Second, change course on Iran. The U.S. administration should take the next steps from its current, growing expression of frustration and displeasure with Iran, given its involvement in the war against Ukraine. A firm approach toward Iran . . . would serve the broader interests of the American administration and respond to the main challenges the West faces: weakening Russia’s ability to pursue the war, taking actions to resolve the global energy crisis, reversing the Gulf states’ drift toward Russia and China, blocking Iran’s destructive ambitions, and enhancing the process of normalization.

Read more at Jerusalem Institute for Strategy and Security

More about: Abraham Accords, Africa, Iran, U.S.-Israel relationship


President Biden Should Learn the Lessons of Past U.S. Attempts to Solve the Israel-Palestinian Conflict

Sept. 21 2023

In his speech to the UN General Assembly on Tuesday, Joe Biden addressed a host of international issues, mentioning, inter alia, the “positive and practical impacts” resulting from “Israel’s greater normalization and economic connection with its neighbors.” He then added that the U.S. will “continue to work tirelessly to support a just and lasting peace between the Israelis and Palestinians—two states for two peoples.” Zach Kessel experiences some déjà vu:
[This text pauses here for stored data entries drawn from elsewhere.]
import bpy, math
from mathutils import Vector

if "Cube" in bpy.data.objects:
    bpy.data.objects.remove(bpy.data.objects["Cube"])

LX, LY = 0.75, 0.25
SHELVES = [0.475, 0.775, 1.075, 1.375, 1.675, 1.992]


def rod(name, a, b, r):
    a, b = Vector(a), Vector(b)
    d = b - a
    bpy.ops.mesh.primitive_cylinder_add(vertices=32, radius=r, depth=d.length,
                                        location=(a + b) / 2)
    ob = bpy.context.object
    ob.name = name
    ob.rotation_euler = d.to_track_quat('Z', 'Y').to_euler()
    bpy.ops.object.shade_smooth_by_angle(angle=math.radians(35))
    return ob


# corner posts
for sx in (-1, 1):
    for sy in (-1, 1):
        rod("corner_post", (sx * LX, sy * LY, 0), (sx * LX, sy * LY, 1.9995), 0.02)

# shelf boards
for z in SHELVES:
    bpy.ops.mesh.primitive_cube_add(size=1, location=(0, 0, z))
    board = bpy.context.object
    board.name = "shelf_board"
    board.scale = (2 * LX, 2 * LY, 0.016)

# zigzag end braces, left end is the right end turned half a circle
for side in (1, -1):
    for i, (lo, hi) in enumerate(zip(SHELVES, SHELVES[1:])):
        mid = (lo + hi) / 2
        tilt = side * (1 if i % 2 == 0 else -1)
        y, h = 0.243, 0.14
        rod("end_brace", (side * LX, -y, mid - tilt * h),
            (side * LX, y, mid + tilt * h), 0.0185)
Let’s take a stroll down memory lane and review how past U.S.-brokered talks between Jerusalem and [Palestinian leaders] have gone down, starting with 1991’s Madrid Conference, organized by then-President George H.W. Bush. . . . Though the talks, which continued through the next year, didn’t get anywhere concrete, many U.S. officials and observers across the world were heartened by the fact that Madrid was the first time representatives of both sides had met face to face. And then Palestinian militants carried out the first suicide bombing in the history of the conflict.

Then, in 1993, Bill Clinton tried his hand with the Oslo Accords:

In the period of time directly after the Oslo Accords . . . suicide bombings on buses and in crowded public spaces became par for the course. Clinton invited then-Palestinian Authority chairman Yasir Arafat and then-Israeli prime minister Ehud Barak to Camp David in 2000, hoping finally to put the conflict to rest. Arafat, who quite clearly aimed to extract as many concessions as possible from the Israelis without ever intending to agree to any deal—without even putting a counteroffer on the table—scuttled any possibility of peace. Of course, that’s not the most consequential event for the conflict that occurred in 2000. Soon after the Camp David Summit fell apart, the second intifada began.

Since Clinton, each U.S. president has entered office hoping to put together the puzzle that is an outcome acceptable to both sides, and each has failed. . . . Every time a deal has seemed to have legs, something happens—usually terrorist violence—and potential bargains are scrapped. What, then, makes Biden think this time will be any different?

Read more at National Review

More about: Israeli-Palestinian Conflict, Joe Biden, Palestinian terror, Peace Process